(Available data begins)

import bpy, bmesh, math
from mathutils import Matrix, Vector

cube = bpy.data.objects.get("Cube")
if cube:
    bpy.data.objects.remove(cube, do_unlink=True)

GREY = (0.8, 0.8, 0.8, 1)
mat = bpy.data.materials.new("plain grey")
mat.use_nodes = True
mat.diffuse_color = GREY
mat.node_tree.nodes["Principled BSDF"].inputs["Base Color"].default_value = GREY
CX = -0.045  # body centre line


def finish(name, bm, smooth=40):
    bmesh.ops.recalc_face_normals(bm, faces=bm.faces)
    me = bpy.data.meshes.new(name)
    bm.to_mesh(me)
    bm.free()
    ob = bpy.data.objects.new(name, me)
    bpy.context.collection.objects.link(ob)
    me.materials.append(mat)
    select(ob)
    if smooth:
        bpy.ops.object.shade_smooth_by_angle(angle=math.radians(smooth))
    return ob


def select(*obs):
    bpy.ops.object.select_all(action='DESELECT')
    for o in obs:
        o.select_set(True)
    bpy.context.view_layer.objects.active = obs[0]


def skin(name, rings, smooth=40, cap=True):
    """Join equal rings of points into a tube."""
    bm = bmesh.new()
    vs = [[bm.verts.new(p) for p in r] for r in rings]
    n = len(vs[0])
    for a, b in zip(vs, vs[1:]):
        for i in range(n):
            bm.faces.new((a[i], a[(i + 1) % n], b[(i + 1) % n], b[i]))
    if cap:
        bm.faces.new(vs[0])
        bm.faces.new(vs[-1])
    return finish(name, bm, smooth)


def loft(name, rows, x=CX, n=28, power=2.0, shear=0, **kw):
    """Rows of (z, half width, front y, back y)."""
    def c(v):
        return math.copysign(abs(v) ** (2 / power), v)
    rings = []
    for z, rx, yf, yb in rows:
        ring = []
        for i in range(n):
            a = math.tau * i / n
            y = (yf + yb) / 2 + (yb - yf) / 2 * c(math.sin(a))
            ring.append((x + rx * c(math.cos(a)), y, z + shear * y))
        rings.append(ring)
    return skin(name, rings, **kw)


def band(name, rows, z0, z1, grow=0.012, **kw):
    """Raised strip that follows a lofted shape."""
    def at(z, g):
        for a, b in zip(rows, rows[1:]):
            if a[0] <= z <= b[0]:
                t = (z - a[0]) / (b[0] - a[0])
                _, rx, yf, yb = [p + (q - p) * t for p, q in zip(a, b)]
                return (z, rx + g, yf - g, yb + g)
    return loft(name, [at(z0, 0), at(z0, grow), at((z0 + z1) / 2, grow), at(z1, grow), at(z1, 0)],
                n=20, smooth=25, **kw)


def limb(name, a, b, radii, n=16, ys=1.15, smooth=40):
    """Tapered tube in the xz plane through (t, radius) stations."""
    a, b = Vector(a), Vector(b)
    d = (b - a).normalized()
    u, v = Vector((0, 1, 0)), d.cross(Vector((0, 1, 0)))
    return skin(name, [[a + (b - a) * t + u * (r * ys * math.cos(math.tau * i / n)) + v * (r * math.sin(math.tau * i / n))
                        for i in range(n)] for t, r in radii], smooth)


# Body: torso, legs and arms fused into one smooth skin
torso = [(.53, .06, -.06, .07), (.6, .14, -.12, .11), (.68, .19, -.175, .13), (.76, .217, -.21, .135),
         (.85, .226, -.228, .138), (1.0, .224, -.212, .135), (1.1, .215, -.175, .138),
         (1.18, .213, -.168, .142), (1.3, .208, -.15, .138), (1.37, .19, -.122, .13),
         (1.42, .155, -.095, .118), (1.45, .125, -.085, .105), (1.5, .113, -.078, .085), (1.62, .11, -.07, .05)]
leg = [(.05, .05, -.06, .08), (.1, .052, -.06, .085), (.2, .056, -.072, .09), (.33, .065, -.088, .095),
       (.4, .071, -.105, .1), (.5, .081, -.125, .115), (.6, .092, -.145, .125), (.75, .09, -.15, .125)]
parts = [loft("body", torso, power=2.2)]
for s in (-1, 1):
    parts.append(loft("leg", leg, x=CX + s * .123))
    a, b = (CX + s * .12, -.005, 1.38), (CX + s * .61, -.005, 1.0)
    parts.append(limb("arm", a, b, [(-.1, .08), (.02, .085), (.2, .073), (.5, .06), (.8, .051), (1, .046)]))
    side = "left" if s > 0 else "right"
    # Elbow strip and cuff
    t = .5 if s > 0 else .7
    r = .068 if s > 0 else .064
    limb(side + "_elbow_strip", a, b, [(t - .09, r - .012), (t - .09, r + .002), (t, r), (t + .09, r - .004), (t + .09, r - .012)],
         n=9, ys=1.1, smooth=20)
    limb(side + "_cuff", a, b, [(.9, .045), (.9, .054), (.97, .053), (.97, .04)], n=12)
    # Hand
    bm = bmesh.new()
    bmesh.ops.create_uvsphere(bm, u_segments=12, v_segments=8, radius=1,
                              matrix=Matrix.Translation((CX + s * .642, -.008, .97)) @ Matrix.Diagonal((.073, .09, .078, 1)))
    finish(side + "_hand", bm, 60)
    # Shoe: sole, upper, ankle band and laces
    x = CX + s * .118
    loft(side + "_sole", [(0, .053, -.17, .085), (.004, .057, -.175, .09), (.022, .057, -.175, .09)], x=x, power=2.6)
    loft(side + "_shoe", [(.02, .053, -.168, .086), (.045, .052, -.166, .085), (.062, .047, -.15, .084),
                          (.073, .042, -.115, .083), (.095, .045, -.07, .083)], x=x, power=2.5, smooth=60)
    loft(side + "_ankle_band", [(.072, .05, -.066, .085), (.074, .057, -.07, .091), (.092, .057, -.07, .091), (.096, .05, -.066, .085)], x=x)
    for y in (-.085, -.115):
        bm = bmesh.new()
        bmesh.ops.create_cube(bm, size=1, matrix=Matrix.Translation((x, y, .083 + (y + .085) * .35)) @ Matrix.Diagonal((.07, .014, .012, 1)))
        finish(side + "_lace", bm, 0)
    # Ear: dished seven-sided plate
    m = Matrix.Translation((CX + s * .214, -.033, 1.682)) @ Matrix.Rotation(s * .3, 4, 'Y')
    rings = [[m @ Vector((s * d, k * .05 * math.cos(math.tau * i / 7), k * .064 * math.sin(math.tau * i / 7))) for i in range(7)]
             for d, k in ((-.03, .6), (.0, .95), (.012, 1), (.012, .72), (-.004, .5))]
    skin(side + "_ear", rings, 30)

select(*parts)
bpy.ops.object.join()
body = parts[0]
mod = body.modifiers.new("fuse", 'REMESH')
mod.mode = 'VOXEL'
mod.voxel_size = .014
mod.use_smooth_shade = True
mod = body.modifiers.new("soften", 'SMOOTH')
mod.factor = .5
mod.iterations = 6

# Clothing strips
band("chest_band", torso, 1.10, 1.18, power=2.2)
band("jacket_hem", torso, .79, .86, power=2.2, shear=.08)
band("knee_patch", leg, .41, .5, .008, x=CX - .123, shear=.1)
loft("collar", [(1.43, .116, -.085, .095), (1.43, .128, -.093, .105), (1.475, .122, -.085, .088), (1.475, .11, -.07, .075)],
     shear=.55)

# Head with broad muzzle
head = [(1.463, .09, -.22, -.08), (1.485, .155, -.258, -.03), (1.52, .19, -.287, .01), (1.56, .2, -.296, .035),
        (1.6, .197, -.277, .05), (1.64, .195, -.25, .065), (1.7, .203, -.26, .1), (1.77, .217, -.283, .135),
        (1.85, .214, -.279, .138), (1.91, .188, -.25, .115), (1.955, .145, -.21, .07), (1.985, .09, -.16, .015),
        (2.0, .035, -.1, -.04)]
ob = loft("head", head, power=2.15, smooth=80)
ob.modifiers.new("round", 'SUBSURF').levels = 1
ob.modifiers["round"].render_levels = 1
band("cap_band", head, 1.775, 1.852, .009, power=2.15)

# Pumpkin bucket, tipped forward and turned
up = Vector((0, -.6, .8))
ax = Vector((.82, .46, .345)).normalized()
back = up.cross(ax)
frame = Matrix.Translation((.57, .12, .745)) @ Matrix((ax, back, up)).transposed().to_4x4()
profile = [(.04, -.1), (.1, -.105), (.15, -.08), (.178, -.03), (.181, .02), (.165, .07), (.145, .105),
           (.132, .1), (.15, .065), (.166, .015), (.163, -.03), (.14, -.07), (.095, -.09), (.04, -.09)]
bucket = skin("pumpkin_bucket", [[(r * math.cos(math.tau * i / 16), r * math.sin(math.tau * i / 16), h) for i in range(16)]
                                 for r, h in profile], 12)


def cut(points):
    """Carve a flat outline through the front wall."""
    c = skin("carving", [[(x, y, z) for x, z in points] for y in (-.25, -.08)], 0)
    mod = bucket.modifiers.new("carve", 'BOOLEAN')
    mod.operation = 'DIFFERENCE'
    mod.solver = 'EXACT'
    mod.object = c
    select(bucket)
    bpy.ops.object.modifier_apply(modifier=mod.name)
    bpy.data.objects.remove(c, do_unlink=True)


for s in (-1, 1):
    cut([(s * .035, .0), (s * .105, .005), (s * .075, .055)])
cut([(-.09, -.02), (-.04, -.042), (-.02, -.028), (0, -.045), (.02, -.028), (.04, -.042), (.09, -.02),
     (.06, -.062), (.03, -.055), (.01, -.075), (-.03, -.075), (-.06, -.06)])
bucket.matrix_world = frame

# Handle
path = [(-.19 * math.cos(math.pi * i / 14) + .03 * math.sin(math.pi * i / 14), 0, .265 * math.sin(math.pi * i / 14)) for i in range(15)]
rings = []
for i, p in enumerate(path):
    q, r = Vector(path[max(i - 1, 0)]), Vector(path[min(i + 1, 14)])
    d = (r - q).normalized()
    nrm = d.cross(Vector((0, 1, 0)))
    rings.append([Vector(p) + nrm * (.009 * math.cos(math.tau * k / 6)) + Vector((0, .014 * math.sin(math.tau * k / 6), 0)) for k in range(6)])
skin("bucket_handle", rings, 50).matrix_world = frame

(Available data ends)

▶ [Activity]: Above are records; repeat only the lines starting at the line with "n = len(vs[0])" and ending at the line with "a = math.tau * i / n", exactly as they appear, both included.

▶ [Response below]:
    n = len(vs[0])
    for a, b in zip(vs, vs[1:]):
        for i in range(n):
            bm.faces.new((a[i], a[(i + 1) % n], b[(i + 1) % n], b[i]))
    if cap:
        bm.faces.new(vs[0])
        bm.faces.new(vs[-1])
    return finish(name, bm, smooth)


def loft(name, rows, x=CX, n=28, power=2.0, shear=0, **kw):
    """Rows of (z, half width, front y, back y)."""
    def c(v):
        return math.copysign(abs(v) ** (2 / power), v)
    rings = []
    for z, rx, yf, yb in rows:
        ring = []
        for i in range(n):
            a = math.tau * i / n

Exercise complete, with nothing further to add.